------ Information supplied ------
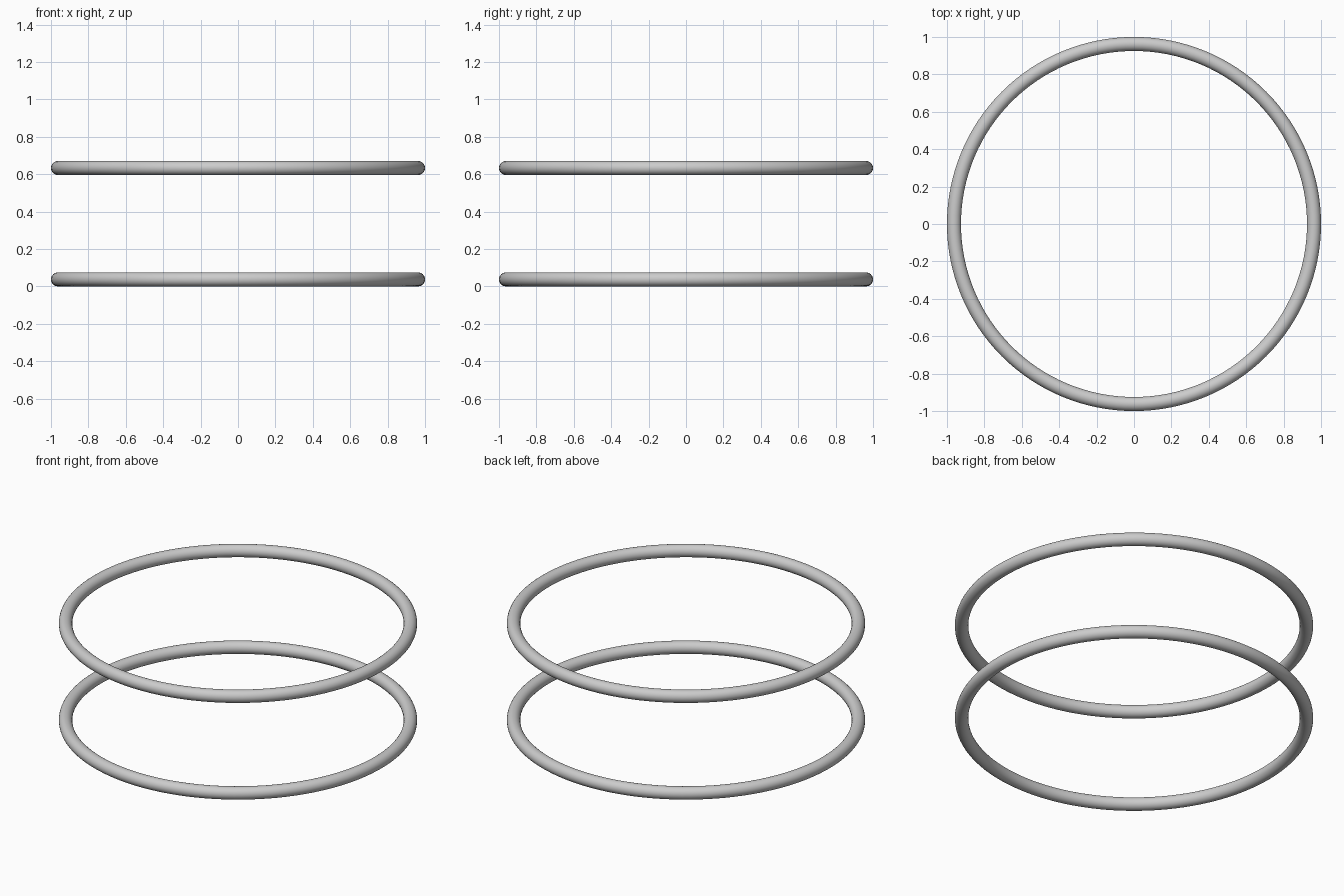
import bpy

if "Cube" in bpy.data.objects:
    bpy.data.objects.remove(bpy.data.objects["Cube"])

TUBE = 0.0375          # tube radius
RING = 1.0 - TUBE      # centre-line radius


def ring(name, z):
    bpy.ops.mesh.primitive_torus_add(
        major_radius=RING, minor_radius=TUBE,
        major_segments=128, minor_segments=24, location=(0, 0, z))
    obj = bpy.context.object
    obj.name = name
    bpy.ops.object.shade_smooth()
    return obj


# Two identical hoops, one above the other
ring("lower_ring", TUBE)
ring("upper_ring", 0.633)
------
------ Information supplied ------
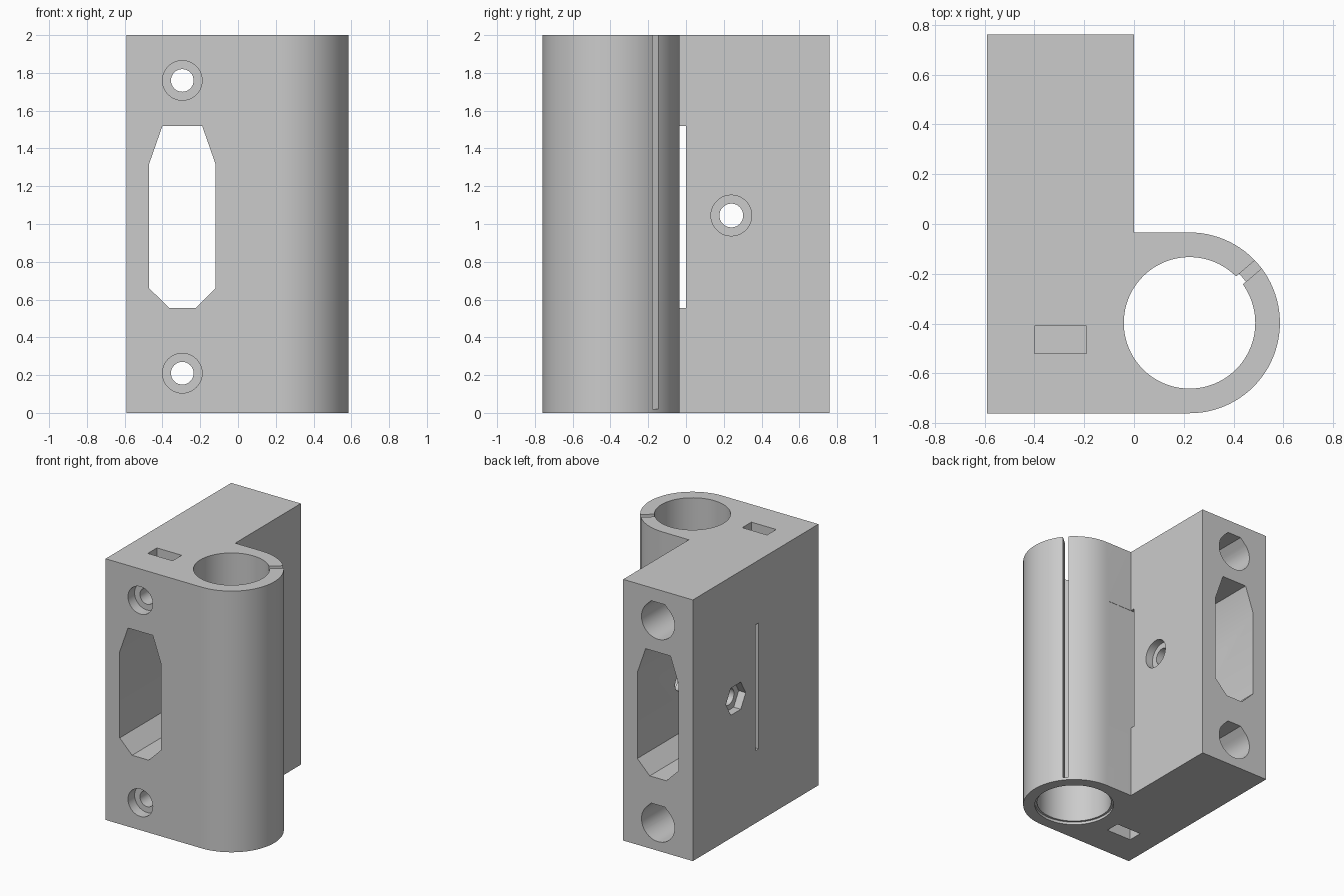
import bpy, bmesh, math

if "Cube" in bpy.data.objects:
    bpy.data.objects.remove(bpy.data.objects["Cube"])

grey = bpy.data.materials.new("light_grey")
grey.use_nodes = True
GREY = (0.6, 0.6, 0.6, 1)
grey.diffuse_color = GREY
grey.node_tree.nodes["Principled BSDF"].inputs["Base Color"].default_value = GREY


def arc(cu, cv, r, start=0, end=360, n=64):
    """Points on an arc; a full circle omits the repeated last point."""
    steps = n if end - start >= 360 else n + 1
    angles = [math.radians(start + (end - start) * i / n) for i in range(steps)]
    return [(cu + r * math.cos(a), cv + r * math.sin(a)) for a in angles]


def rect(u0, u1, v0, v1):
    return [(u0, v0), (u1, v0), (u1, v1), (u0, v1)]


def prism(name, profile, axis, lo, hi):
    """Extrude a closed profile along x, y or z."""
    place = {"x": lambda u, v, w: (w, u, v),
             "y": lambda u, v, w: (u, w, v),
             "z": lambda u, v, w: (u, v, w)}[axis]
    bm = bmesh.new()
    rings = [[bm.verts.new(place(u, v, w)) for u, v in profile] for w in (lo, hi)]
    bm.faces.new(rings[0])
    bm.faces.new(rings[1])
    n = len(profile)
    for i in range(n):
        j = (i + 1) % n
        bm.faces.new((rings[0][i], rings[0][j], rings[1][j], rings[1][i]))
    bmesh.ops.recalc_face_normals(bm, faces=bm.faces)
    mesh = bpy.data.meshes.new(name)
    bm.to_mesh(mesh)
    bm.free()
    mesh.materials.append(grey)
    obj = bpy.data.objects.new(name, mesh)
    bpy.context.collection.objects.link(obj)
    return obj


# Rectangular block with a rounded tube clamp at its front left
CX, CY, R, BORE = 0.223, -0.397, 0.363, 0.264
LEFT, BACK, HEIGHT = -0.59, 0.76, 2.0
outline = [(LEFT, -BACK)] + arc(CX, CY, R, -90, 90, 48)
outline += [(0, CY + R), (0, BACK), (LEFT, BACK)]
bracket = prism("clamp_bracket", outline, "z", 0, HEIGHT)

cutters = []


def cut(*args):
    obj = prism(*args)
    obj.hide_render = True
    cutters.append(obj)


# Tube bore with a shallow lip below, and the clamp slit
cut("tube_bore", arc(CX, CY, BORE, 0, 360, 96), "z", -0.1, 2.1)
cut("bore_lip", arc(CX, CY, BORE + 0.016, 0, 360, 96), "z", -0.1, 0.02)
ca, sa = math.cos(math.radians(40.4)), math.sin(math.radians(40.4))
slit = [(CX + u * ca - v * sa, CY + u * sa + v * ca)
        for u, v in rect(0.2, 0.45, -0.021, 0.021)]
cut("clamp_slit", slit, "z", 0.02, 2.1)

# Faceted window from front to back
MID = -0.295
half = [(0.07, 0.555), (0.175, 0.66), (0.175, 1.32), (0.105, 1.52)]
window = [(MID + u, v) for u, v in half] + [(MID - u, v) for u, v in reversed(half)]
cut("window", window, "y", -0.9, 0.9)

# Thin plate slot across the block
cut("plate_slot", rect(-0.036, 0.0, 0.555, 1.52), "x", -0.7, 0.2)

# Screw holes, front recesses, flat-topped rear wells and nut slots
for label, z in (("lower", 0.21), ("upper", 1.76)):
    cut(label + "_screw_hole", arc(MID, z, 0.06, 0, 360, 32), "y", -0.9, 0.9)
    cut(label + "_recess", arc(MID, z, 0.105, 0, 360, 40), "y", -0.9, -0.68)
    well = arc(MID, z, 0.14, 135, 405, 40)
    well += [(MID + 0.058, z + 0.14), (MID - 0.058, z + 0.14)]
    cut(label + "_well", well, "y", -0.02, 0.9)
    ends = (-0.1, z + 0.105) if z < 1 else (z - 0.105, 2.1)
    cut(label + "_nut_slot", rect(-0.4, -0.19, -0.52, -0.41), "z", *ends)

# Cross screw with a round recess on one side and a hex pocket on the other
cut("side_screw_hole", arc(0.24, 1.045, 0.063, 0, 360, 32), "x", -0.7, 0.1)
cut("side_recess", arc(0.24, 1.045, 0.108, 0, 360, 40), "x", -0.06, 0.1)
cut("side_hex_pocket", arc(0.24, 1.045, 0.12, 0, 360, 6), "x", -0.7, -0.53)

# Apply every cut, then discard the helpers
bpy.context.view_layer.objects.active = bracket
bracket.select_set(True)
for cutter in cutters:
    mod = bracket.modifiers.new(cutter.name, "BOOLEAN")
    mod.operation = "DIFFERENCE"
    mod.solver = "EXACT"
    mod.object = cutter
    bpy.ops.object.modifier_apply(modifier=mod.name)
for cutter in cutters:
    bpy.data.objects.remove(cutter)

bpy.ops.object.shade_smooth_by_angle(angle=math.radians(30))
------
Work to complete: Search the entries above for the string "return", and report each line where it occurs.

Response below:
    return obj
    return [(cu + r * math.cos(a), cv + r * math.sin(a)) for a in angles]
    return [(u0, v0), (u1, v0), (u1, v1), (u0, v1)]
    return obj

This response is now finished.